Big companies have plenty of great ideas, but they do not innovate because they need a whole hierarchy of people to agree that a new idea is good in order to pursue it. If one smart person figures out something wrong with an idea — often to show off or to consolidate power — that’s usually enough to kill it.

Having spent time with a startup, a small company that grew into a big company, and a small company that was acquired by a large company, I have seen the difference between the “can do” and the “can’t do” cultures.  I have also seen the ramifications of what happens when a “can do” culture morphs into a “can’t do” culture.

One thing Ben does not discuss in-depth is the devastating effect company politics can have on innovation — which is a driving force behind the “can’t do” epidemic. While politics exist in all organizations, they can be much easier to navigate when you have a small team, particularly when you are living on the edge and every dollar counts.  But in large organizations, power structure, appearance, and ego are much bigger factors when it comes to trying to foster innovation.

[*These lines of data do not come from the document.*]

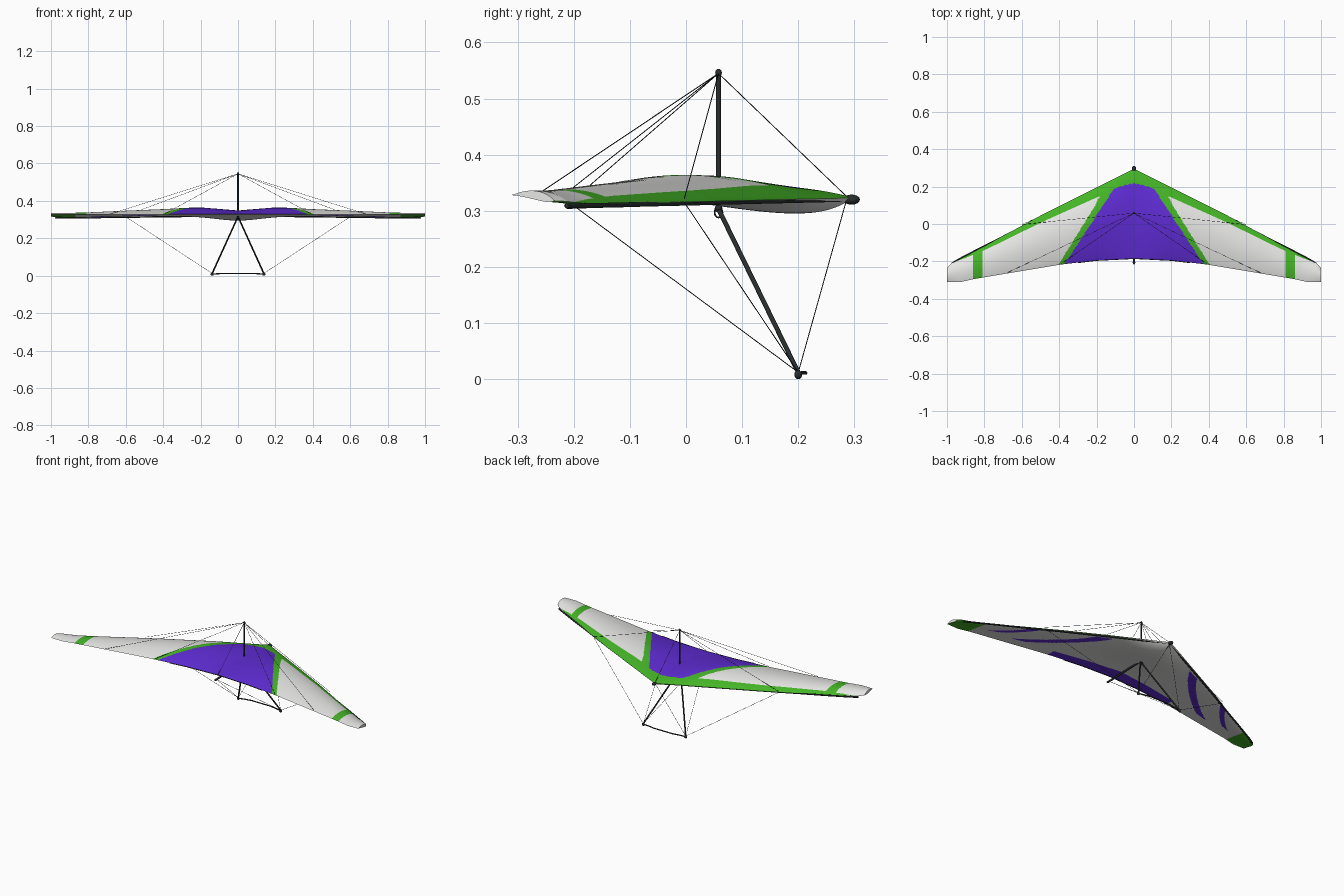
import bpy, bmesh, math
from mathutils import Vector

if "Cube" in bpy.data.objects:
    bpy.data.objects.remove(bpy.data.objects["Cube"])


def material(name, rgb):
    m = bpy.data.materials.new(name)
    m.diffuse_color = (*rgb, 1)
    m.use_nodes = True
    m.node_tree.nodes["Principled BSDF"].inputs["Base Color"].default_value = m.diffuse_color
    return m


WHITE = material("white sailcloth", (0.80, 0.80, 0.79))
GREEN = material("green sailcloth", (0.06, 0.46, 0.02))
PURPLE = material("purple sailcloth", (0.115, 0.025, 0.66))
BLACK = material("black tubing", (0.022, 0.027, 0.027))


def interp(x, pts):
    """Piecewise linear lookup through (key, value) pairs."""
    if x <= pts[0][0]:
        return pts[0][1]
    for (a, p), (b, q) in zip(pts, pts[1:]):
        if x <= b:
            return p + (q - p) * (x - a) / (b - a)
    return pts[-1][1]


# Wing planform and section, all as functions of distance from the centre
LEAD = [(0, .295), (.5, .045), (.8, -.118), (.94, -.193), (.98, -.213), (1, -.235)]
TRAIL = [(0, -.184), (.2, -.194), (.4, -.218), (.85, -.293), (.93, -.311), (1, -.309)]
CAMBER = [(0, .023), (.1, .032), (.18, .039), (.25, .040), (.32, .037), (.4, .033), (.6, .026), (.8, .018), (1, .013)]
LEAD_Z = [(0, .323), (.9, .312), (1, .318)]
TRAIL_Z = [(0, .329), (1, .328)]


def surface(x, t, top):
    a = abs(x)
    y = interp(a, LEAD) * (1 - t) + interp(a, TRAIL) * t
    z = interp(a, LEAD_Z) * (1 - t) + interp(a, TRAIL_Z) * t
    if top:
        z += interp(a, CAMBER) * max(0, math.sin(math.pi * t ** .85)) ** .85
    else:
        z -= (.004 + .025 * math.exp(-(a / .17) ** 2)) * math.sin(math.pi * t ** .45) ** 2
    return Vector((x, y, z))


def top_colour(x, y):
    if x < interp(y, [(-.22, .375), (.1, .165), (.185, .11), (.205, .06), (.218, 0)]) and y < .218:
        return 2
    edge = interp(x, [(0, .075), (.19, .055), (.8, .022), (.9, .01), (.95, 0)])
    if y > interp(x, LEAD) - edge or .81 < x < .858:
        return 1
    if x < interp(y, [(-.22, .405), (.1, .207), (.145, .185)]):
        return 1
    return 0


def bottom_colour(x, t):
    if x > .87:
        return 1
    if x < .4 and t > .84:
        return 2
    # swept stripes: (start t, end t, start x, end x, half width)
    for t0, t1, x0, x1, w in ((.07, .75, .30, .615, .042), (.04, .55, .63, .785, .028)):
        u = (t - t0) / (t1 - t0)
        if 0 < u < 1 and abs(x - x0 - (x1 - x0) * u ** 1.2) < w:
            return 2
    return 0


def finish(bm, name, mats):
    bmesh.ops.recalc_face_normals(bm, faces=bm.faces)
    me = bpy.data.meshes.new(name)
    bm.to_mesh(me)
    bm.free()
    for m in mats:
        me.materials.append(m)
    ob = bpy.data.objects.new(name, me)
    bpy.context.collection.objects.link(ob)
    return ob


# Sail: closed rings of top and bottom surface swept from tip to tip
NX, NT = 400, 90
ts = [(1 - math.cos(math.pi * i / NT)) / 2 * .6 + i / NT * .4 for i in range(NT + 1)]
ring = [(t, True) for t in ts] + [(t, False) for t in ts[-2:0:-1]]
bm = bmesh.new()
rows = []
for i in range(NX + 1):
    x = -1 + 2 * i / NX
    rows.append([bm.verts.new(surface(x, t, top)) for t, top in ring])
n = len(ring)
for r, s in zip(rows, rows[1:]):
    for j in range(n):
        k = (j + 1) % n
        f = bm.faces.new((r[j], r[k], s[k], s[j]))
        c = f.calc_center_median()
        if j < NT:
            f.material_index = top_colour(abs(c.x), c.y)
        else:
            f.material_index = bottom_colour(abs(c.x), (ring[j][0] + ring[k][0]) / 2)
for r in (rows[0], rows[-1]):
    bm.faces.new(r).material_index = 0
finish(bm, "sail", [WHITE, GREEN, PURPLE])


def rods(name, paths, radius, sides=10, mirror=False):
    """Round tubes along one or more point paths."""
    if mirror:
        paths = paths + [[(-x, y, z) for x, y, z in p] for p in paths]
    bm = bmesh.new()
    for path in paths:
        pts = [Vector(p) for p in path]
        prev = None
        for i, p in enumerate(pts):
            d = (pts[min(i + 1, len(pts) - 1)] - pts[max(i - 1, 0)]).normalized()
            ref = Vector((1, 0, 0)) if abs(d.x) < .8 else Vector((0, 0, 1))
            u = d.cross(ref).normalized()
            v = d.cross(u)
            loop = [bm.verts.new(p + radius * (u * math.cos(a) + v * math.sin(a)))
                    for a in (2 * math.pi * k / sides for k in range(sides))]
            if prev:
                for k in range(sides):
                    m = (k + 1) % sides
                    bm.faces.new((prev[k], prev[m], loop[m], loop[k]))
            if i in (0, len(pts) - 1):
                bm.faces.new(loop)
            prev = loop
    return finish(bm, name, [BLACK])


def knobs(name, spots, size):
    """Small ellipsoid fittings."""
    bm = bmesh.new()
    for p in spots:
        made = bmesh.ops.create_uvsphere(bm, u_segments=14, v_segments=8, radius=1)["verts"]
        bmesh.ops.scale(bm, vec=size, verts=made)
        bmesh.ops.translate(bm, vec=p, verts=made)
    return finish(bm, name, [BLACK])


# Airframe tubes
MAST = (0, .058, .545)
rods("leading_edge_tubes", [[(0, .285, .3205), (.5, .036, .3145), (.7, -.067, .312), (.8, -.117, .3105),
                             (.94, -.190, .309), (.975, -.212, .309)]], .0045, mirror=True)
rods("keel_tube", [[(0, .30, .32), (0, .05, .317), (0, -.212, .309)]], .0055)
rods("mast", [[(0, .058, .30), MAST]], .0045)
rods("downtubes", [[(.006, .058, .303), (.138, .2, .012)]], .0042, mirror=True)
rods("control_bar", [[(-.138, .2, .009), (-.10, .206, .011), (-.06, .213, .011), (0, .213, .011),
                      (.06, .213, .011), (.10, .206, .011), (.138, .2, .009)]], .0033)
rods("trailing_edge_trim", [[(x / 20, interp(abs(x / 20), TRAIL) - .001, .3285)
                             for x in range(-6, 7)]], .002, 6)

# Fittings
knobs("nose_cap", [(0, .295, .32)], (.012, .015, .009))
knobs("mast_cap", [(0, .058, .546)], (.006, .006, .007))
knobs("bar_corners", [(-.138, .2, .008), (.138, .2, .008)], (.009, .007, .008))
knobs("keel_end", [(0, -.207, .309)], (.007, .010, .006))
knobs("downtube_bracket", [(0, .058, .304)], (.012, .007, .007))
rods("hang_loop", [[(0, .058 + .007 * math.sin(a), .297 + .009 * math.cos(a))
                    for a in (math.pi * k / 6 for k in range(13))]], .0015, 6)

# Rigging wires above and below the sail
rods("upper_wires", [[MAST, (.6, -.003, .322)], [MAST, (.68, -.262, .331)],
                     [MAST, (.39, -.213, .332)]], .0009, 5, mirror=True)
rods("upper_keel_wires", [[MAST, (0, .29, .322)], [MAST, (0, -.19, .329)]], .0009, 5)
BAR = (.138, .2, .012)
rods("lower_wires", [[BAR, (.6, -.003, .315)], [BAR, (0, .285, .316)],
                     [BAR, (0, -.2, .309)]], .0009, 5, mirror=True)

# Smooth shading with sharp trailing edges and tube ends
for ob in bpy.context.collection.objects:
    ob.select_set(True)
    bpy.context.view_layer.objects.active = ob
bpy.ops.object.shade_smooth_by_angle(angle=math.radians(40))
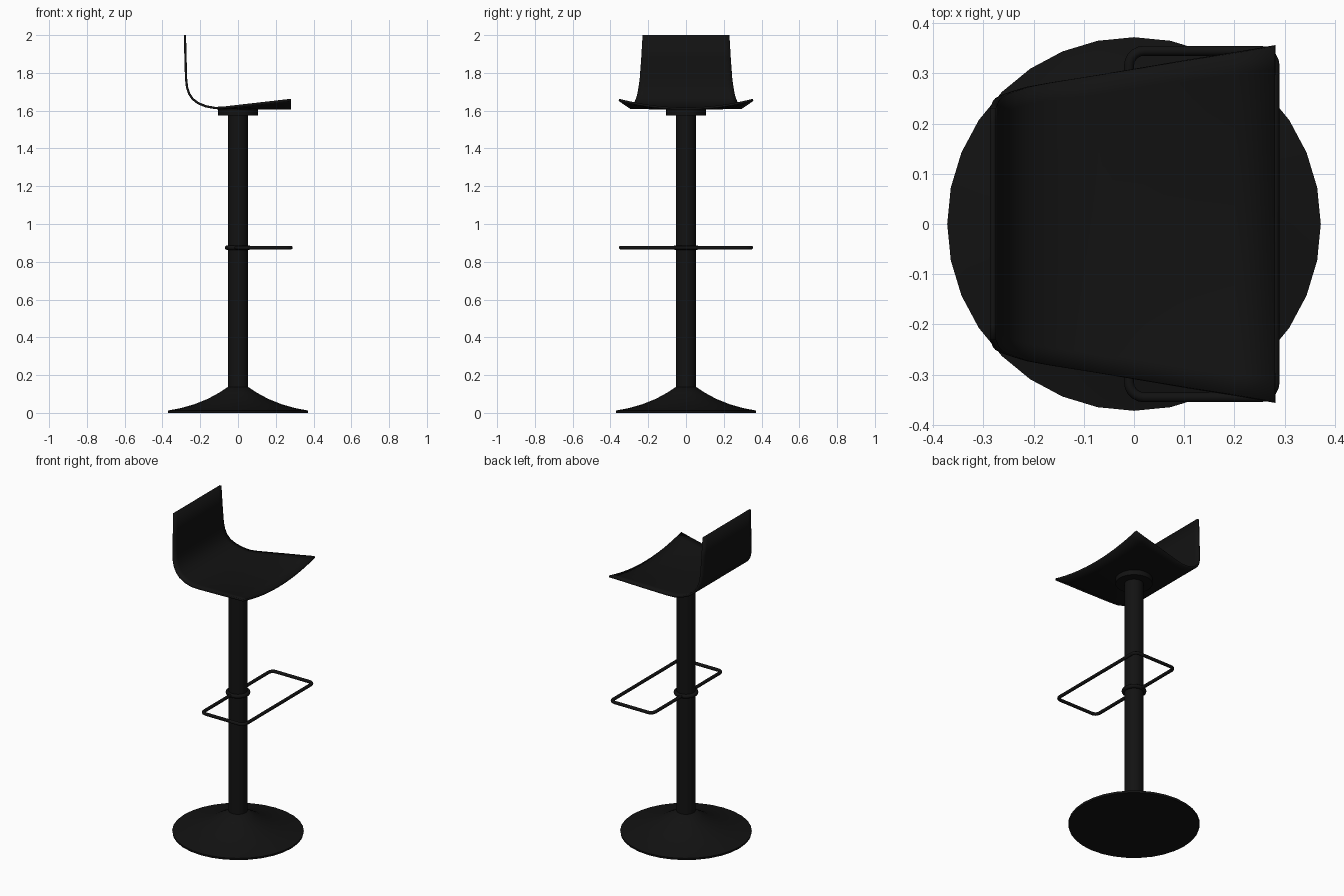
import bpy, bmesh, math
from mathutils import Vector

if "Cube" in bpy.data.objects:
    bpy.data.objects.remove(bpy.data.objects["Cube"])

black = bpy.data.materials.new("black")
black.diffuse_color = (0.006, 0.006, 0.006, 1)
black.use_nodes = True
black.node_tree.nodes["Principled BSDF"].inputs["Base Color"].default_value = black.diffuse_color


def finish(obj, angle=35):
    obj.data.materials.append(black)
    bpy.ops.object.select_all(action='DESELECT')
    obj.select_set(True)
    bpy.context.view_layer.objects.active = obj
    if obj.type == 'MESH':
        bpy.ops.object.shade_smooth_by_angle(angle=math.radians(angle))
    return obj


def mesh_object(name, bm):
    bmesh.ops.recalc_face_normals(bm, faces=bm.faces)
    me = bpy.data.meshes.new(name)
    bm.to_mesh(me)
    bm.free()
    obj = bpy.data.objects.new(name, me)
    bpy.context.collection.objects.link(obj)
    return obj


def lathe(name, profile, sides=32):
    """Revolve (radius, z) points around z and cap both ends."""
    bm = bmesh.new()
    rings = [[bm.verts.new((r * math.cos(a), r * math.sin(a), z))
              for a in (2 * math.pi * i / sides for i in range(sides))]
             for r, z in profile]
    for a, b in zip(rings, rings[1:]):
        for i in range(sides):
            j = (i + 1) % sides
            bm.faces.new((a[i], a[j], b[j], b[i]))
    bm.faces.new(rings[0])
    bm.faces.new(rings[-1])
    return finish(mesh_object(name, bm))


# Trumpet base, column and mounting plate
lathe("base", [(0.37, 0), (0.372, 0.012), (0.30, 0.026), (0.23, 0.046),
               (0.16, 0.074), (0.10, 0.107), (0.055, 0.137), (0.05, 0.137)])
lathe("column", [(0.053, 0.10), (0.053, 1.59)])
lathe("mounting_plate", [(0.105, 1.575), (0.105, 1.61)])

# Footrest collar around the column
bpy.ops.mesh.primitive_torus_add(major_radius=0.058, minor_radius=0.012,
                                 major_segments=32, minor_segments=10,
                                 location=(0, 0, 0.875))
bpy.context.object.name = "footrest_collar"
finish(bpy.context.object, 60)

# Footrest: rounded rectangular loop of tube
cu = bpy.data.curves.new("footrest", 'CURVE')
cu.dimensions = '3D'
cu.bevel_depth = 0.01
cu.bevel_resolution = 3
path, rad = [], 0.03
for cx, cy, start in ((0.28 - rad, 0.345 - rad, 0), (-0.01 + rad, 0.345 - rad, 90),
                      (-0.01 + rad, -0.345 + rad, 180), (0.28 - rad, -0.345 + rad, 270)):
    for k in range(6):
        a = math.radians(start + 18 * k)
        path.append((cx + rad * math.cos(a), cy + rad * math.sin(a), 0.875, 1))
sp = cu.splines.new('POLY')
sp.points.add(len(path) - 1)
for p, co in zip(sp.points, path):
    p.co = co
sp.use_cyclic_u = True
footrest = bpy.data.objects.new("footrest", cu)
bpy.context.collection.objects.link(footrest)
finish(footrest)

# Seat shell: side profile (x, z, half width), front corners lifted in a curve
profile = [(-0.281, 2.0, 0.23), (-0.278, 1.88, 0.237), (-0.275, 1.77, 0.245),
           (-0.270, 1.725, 0.251), (-0.259, 1.69, 0.257), (-0.240, 1.662, 0.264),
           (-0.212, 1.640, 0.273), (-0.17, 1.623, 0.281), (-0.12, 1.614, 0.289),
           (-0.07, 1.611, 0.297), (0.02, 1.611, 0.312), (0.11, 1.611, 0.327),
           (0.20, 1.611, 0.341), (0.281, 1.611, 0.355)]
bm = bmesh.new()
n = 16
rows = []
for x, z, w in profile:
    lift = 0.046 * max(0, x + 0.12) / 0.40
    rows.append([bm.verts.new((x, w * t, z + lift * t * t))
                 for t in (2 * k / n - 1 for k in range(n + 1))])
for a, b in zip(rows, rows[1:]):
    for k in range(n):
        bm.faces.new((a[k], a[k + 1], b[k + 1], b[k]))
seat = mesh_object("seat", bm)
solid = seat.modifiers.new("thickness", 'SOLIDIFY')
solid.thickness = 0.012
solid.offset = 0
finish(seat)
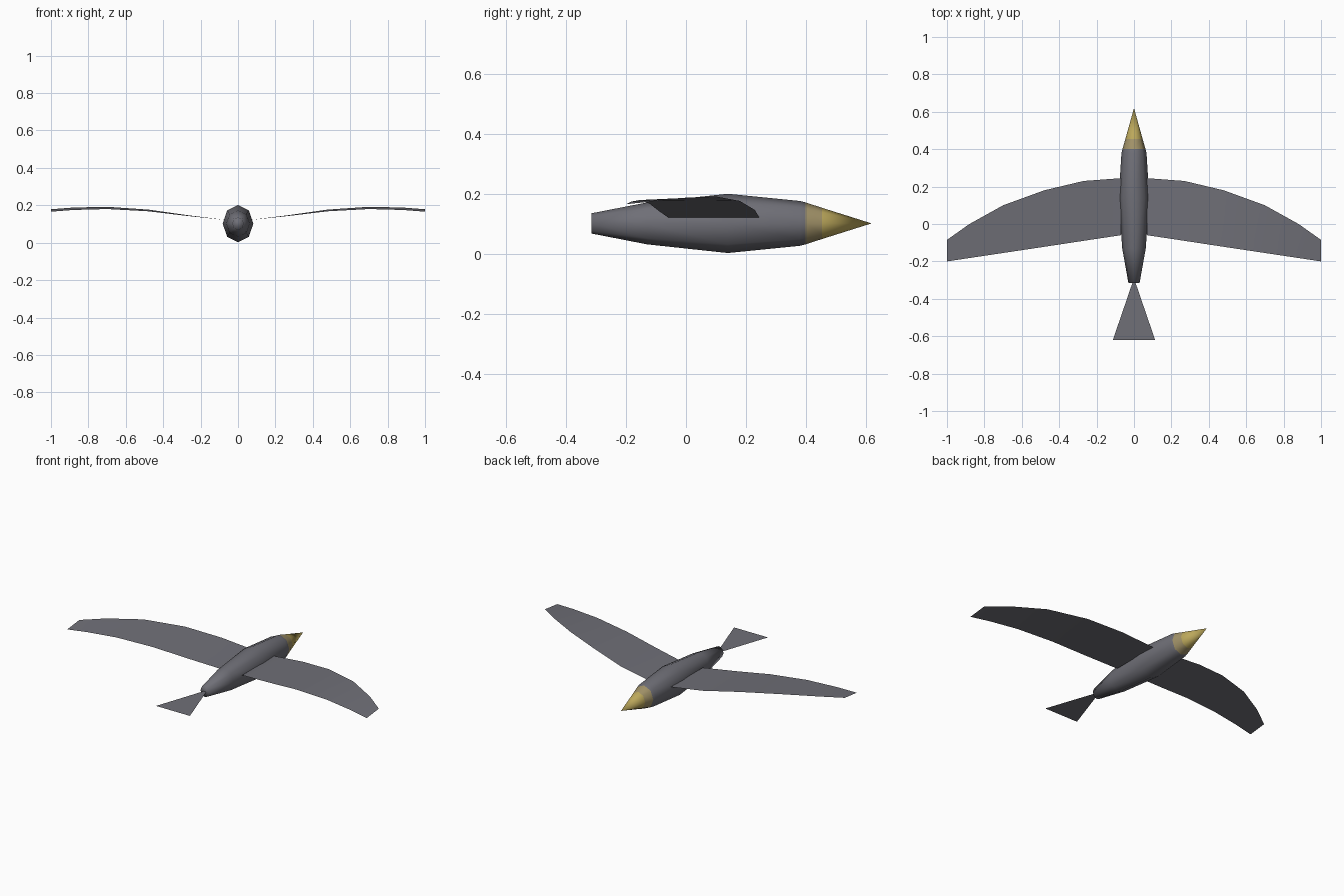
import bpy, bmesh, math

if "Cube" in bpy.data.objects:
    bpy.data.objects.remove(bpy.data.objects["Cube"])


def material(name, rgb):
    m = bpy.data.materials.new(name)
    m.diffuse_color = (*rgb, 1)
    m.use_nodes = True
    m.node_tree.nodes["Principled BSDF"].inputs["Base Color"].default_value = m.diffuse_color
    return m


grey = material("slate grey", (0.16, 0.16, 0.185))
tan = material("dull tan", (0.36, 0.29, 0.14))
gold = material("beak gold", (0.50, 0.39, 0.105))


def add_object(name, bm, mats, smooth=True):
    mesh = bpy.data.meshes.new(name)
    for f in bm.faces:
        f.smooth = smooth
    bm.to_mesh(mesh)
    bm.free()
    ob = bpy.data.objects.new(name, mesh)
    bpy.context.collection.objects.link(ob)
    for m in mats:
        mesh.materials.append(m)
    return ob


# Body: octagonal rings along y (y, half width, half height), closing in the beak tip
rings = [(-0.315, 0.03, 0.034), (-0.13, 0.063, 0.07), (0.14, 0.082, 0.099),
         (0.38, 0.067, 0.075), (0.40, 0.062, 0.07), (0.455, 0.046, 0.052)]
bm = bmesh.new()
loops = []
for y, w, h in rings:
    loops.append([bm.verts.new((w * math.sin(i * math.pi / 4), y,
                                0.102 + h * math.cos(i * math.pi / 4))) for i in range(8)])
tip = bm.verts.new((0, 0.62, 0.102))
for k in range(len(loops) - 1):
    for i in range(8):
        j = (i + 1) % 8
        f = bm.faces.new((loops[k][i], loops[k][j], loops[k + 1][j], loops[k + 1][i]))
        f.material_index = 1 if k == 4 else 0
for i in range(8):
    bm.faces.new((loops[-1][i], loops[-1][(i + 1) % 8], tip)).material_index = 2
bm.faces.new(loops[0])
bmesh.ops.recalc_face_normals(bm, faces=bm.faces)
add_object("body", bm, [grey, tan, gold])

# Wings: thin curved sheets, stations of (x, leading y, trailing y, trailing z, leading z)
stations = [(0.07, 0.245, -0.06, 0.122, 0.122), (0.27, 0.23, -0.09, 0.143, 0.147),
            (0.48, 0.18, -0.122, 0.168, 0.177), (0.70, 0.10, -0.155, 0.180, 0.192),
            (0.88, 0.0, -0.182, 0.175, 0.188), (1.0, -0.085, -0.2, 0.166, 0.179)]
for side, name in ((1, "right_wing"), (-1, "left_wing")):
    bm = bmesh.new()
    pairs = [(bm.verts.new((side * x, lead, zl)), bm.verts.new((side * x, trail, zt)))
             for x, lead, trail, zt, zl in stations]
    for (a, b), (c, d) in zip(pairs, pairs[1:]):
        f = bm.faces.new((a, b, d, c))
        f.normal_update()
        if f.normal.z < 0:
            f.normal_flip()
    add_object(name, bm, [grey])

# Tail: flat triangular fan
bm = bmesh.new()
bm.faces.new([bm.verts.new(p) for p in ((0, -0.29, 0.102), (-0.113, -0.62, 0.102),
                                       (0.113, -0.62, 0.102))])
add_object("tail_fan", bm, [grey], smooth=False)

It’s astounding to me how often the risk of being wrong or making a mistake outweighs potential reward — and that is when innovation gets put in the strangle hold.

So seek out companies that are forward thinking, embrace taking risks and challenge conventional wisdom — the “can do’s”. When you see a “can’t do” organization, run the other way FAST!

Click here for Ben’s full article.